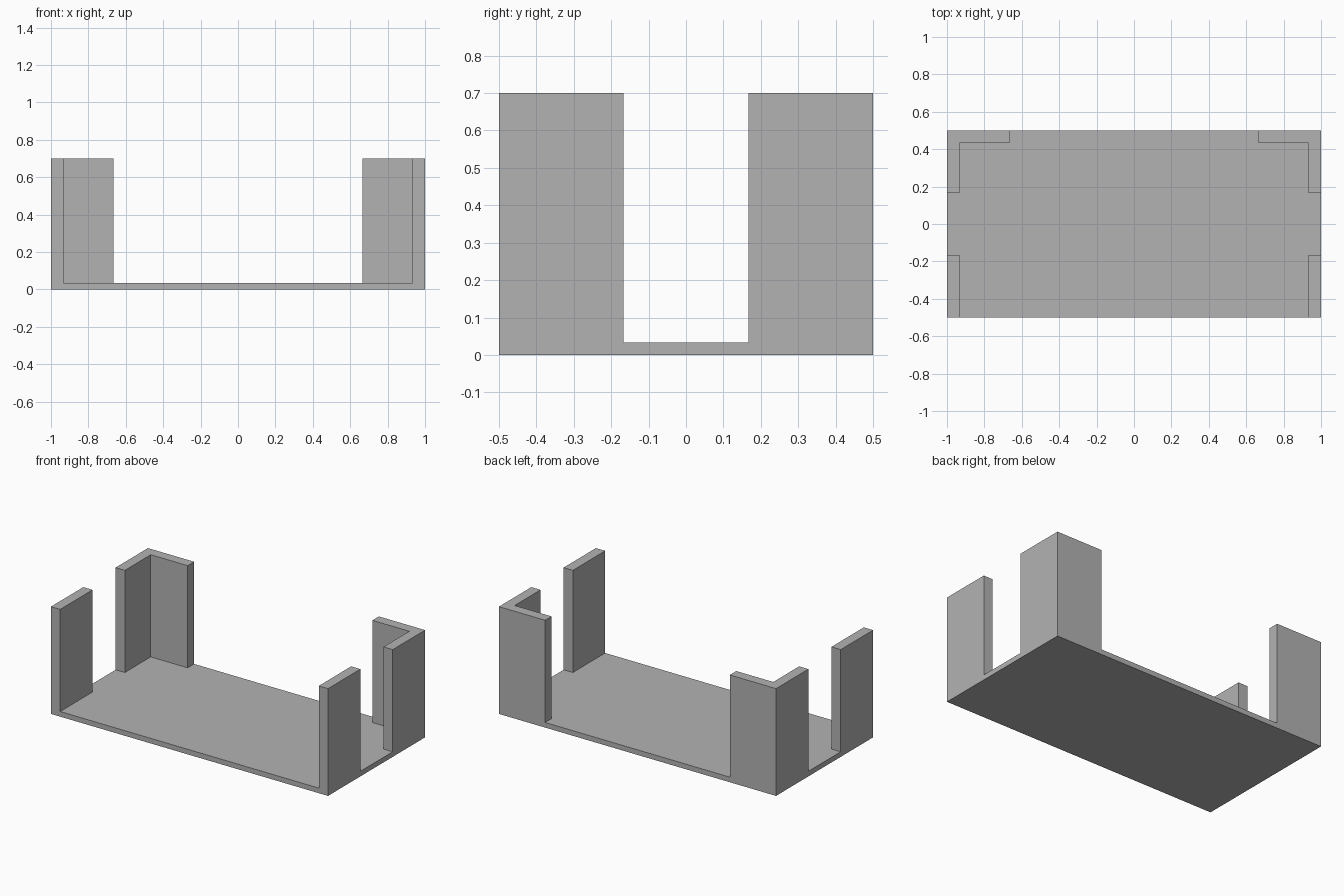
import bpy
import bmesh

cube = bpy.data.objects.get("Cube")
if cube:
    bpy.data.objects.remove(cube, do_unlink=True)

HALF_X, HALF_Y, HEIGHT = 1.0, 0.5, 0.7
FLOOR = 1 / 30      # base plate thickness
WALL = 2 / 30       # corner wall thickness
REACH = 1 / 3       # length of each corner wall

grey = bpy.data.materials.new("plain_grey")
grey.use_nodes = True
colour = (0.45, 0.45, 0.45, 1)
grey.diffuse_color = colour
grey.node_tree.nodes["Principled BSDF"].inputs["Base Color"].default_value = colour


def prism(name, outline, bottom, top):
    """Extrude a plan outline straight up between two heights."""
    bm = bmesh.new()
    face = bm.faces.new([bm.verts.new((x, y, bottom)) for x, y in outline])
    side = bmesh.ops.extrude_face_region(bm, geom=[face], use_keep_orig=True)
    moved = [v for v in side["geom"] if isinstance(v, bmesh.types.BMVert)]
    bmesh.ops.translate(bm, verts=moved, vec=(0, 0, top - bottom))
    bmesh.ops.recalc_face_normals(bm, faces=bm.faces)
    mesh = bpy.data.meshes.new(name)
    bm.to_mesh(mesh)
    bm.free()
    mesh.materials.append(grey)
    obj = bpy.data.objects.new(name, mesh)
    bpy.context.collection.objects.link(obj)
    return obj


# Base plate
prism("base_plate", [(-HALF_X, -HALF_Y), (HALF_X, -HALF_Y),
                     (HALF_X, HALF_Y), (-HALF_X, HALF_Y)], 0, FLOOR)

inner_x, inner_y = HALF_X - WALL, HALF_Y - WALL
end_x, end_y = HALF_X - REACH, HALF_Y - REACH

# Flat walls at the front, L-shaped corners at the back
front = [(inner_x, -HALF_Y), (HALF_X, -HALF_Y), (HALF_X, -end_y), (inner_x, -end_y)]
back = [(HALF_X, end_y), (HALF_X, HALF_Y), (end_x, HALF_Y),
        (end_x, inner_y), (inner_x, inner_y), (inner_x, end_y)]

for side, sign in (("left", 1), ("right", -1)):
    for name, outline in (("front_wall", front), ("back_corner", back)):
        prism(f"{name}_{side}", [(sign * x, y) for x, y in outline], FLOOR, HEIGHT)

### Try it
Your answer should consist solely of the lines from the one containing "grey.diffuse_color = colour" through the last line of the listing, written out word for word.

### Solved exercise
grey.diffuse_color = colour
grey.node_tree.nodes["Principled BSDF"].inputs["Base Color"].default_value = colour


def prism(name, outline, bottom, top):
    """Extrude a plan outline straight up between two heights."""
    bm = bmesh.new()
    face = bm.faces.new([bm.verts.new((x, y, bottom)) for x, y in outline])
    side = bmesh.ops.extrude_face_region(bm, geom=[face], use_keep_orig=True)
    moved = [v for v in side["geom"] if isinstance(v, bmesh.types.BMVert)]
    bmesh.ops.translate(bm, verts=moved, vec=(0, 0, top - bottom))
    bmesh.ops.recalc_face_normals(bm, faces=bm.faces)
    mesh = bpy.data.meshes.new(name)
    bm.to_mesh(mesh)
    bm.free()
    mesh.materials.append(grey)
    obj = bpy.data.objects.new(name, mesh)
    bpy.context.collection.objects.link(obj)
    return obj


# Base plate
prism("base_plate", [(-HALF_X, -HALF_Y), (HALF_X, -HALF_Y),
                     (HALF_X, HALF_Y), (-HALF_X, HALF_Y)], 0, FLOOR)

inner_x, inner_y = HALF_X - WALL, HALF_Y - WALL
end_x, end_y = HALF_X - REACH, HALF_Y - REACH

# Flat walls at the front, L-shaped corners at the back
front = [(inner_x, -HALF_Y), (HALF_X, -HALF_Y), (HALF_X, -end_y), (inner_x, -end_y)]
back = [(HALF_X, end_y), (HALF_X, HALF_Y), (end_x, HALF_Y),
        (end_x, inner_y), (inner_x, inner_y), (inner_x, end_y)]

for side, sign in (("left", 1), ("right", -1)):
    for name, outline in (("front_wall", front), ("back_corner", back)):
        prism(f"{name}_{side}", [(sign * x, y) for x, y in outline], FLOOR, HEIGHT)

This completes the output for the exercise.